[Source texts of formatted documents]
====================
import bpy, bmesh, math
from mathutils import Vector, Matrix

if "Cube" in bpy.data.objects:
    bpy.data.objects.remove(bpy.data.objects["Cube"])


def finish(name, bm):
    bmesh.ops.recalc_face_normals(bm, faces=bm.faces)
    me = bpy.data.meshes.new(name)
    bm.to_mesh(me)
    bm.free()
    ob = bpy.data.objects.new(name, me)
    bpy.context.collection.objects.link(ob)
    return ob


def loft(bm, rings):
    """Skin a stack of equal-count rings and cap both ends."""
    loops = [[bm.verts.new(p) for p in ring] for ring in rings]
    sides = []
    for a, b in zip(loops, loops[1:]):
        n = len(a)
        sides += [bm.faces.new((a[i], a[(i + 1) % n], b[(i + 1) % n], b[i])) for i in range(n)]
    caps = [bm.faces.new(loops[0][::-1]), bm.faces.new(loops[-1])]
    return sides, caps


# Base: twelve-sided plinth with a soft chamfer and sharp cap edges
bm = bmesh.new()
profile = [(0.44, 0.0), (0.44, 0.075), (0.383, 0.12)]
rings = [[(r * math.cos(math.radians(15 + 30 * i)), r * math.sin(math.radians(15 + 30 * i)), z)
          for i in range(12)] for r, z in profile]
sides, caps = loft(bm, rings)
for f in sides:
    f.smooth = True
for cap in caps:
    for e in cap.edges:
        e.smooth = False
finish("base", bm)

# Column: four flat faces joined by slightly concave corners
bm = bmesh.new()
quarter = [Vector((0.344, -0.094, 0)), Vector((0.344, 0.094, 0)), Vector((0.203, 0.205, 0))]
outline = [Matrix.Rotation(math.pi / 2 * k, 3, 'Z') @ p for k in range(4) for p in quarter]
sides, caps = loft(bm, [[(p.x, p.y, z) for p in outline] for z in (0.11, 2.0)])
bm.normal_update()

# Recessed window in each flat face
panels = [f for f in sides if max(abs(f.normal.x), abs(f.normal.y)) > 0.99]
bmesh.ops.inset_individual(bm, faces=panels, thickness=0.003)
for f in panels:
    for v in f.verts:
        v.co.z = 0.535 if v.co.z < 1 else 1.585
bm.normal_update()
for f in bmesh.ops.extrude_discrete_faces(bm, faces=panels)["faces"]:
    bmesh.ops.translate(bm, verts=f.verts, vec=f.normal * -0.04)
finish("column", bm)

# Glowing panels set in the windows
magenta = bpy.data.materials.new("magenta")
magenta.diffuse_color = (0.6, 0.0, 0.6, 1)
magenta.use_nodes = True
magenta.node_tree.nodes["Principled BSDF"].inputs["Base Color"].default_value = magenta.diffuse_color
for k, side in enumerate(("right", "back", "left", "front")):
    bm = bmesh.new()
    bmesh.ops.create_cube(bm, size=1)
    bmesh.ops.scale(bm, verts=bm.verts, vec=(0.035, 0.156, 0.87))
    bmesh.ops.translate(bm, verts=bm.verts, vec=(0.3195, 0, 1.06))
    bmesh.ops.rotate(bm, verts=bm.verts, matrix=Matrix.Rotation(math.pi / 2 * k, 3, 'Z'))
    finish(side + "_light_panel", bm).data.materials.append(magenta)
====================
◆ WORK TASK
For every line of the entries above that holds "Matrix", add one to a tally, and report only the final count.

◆ REPLY
3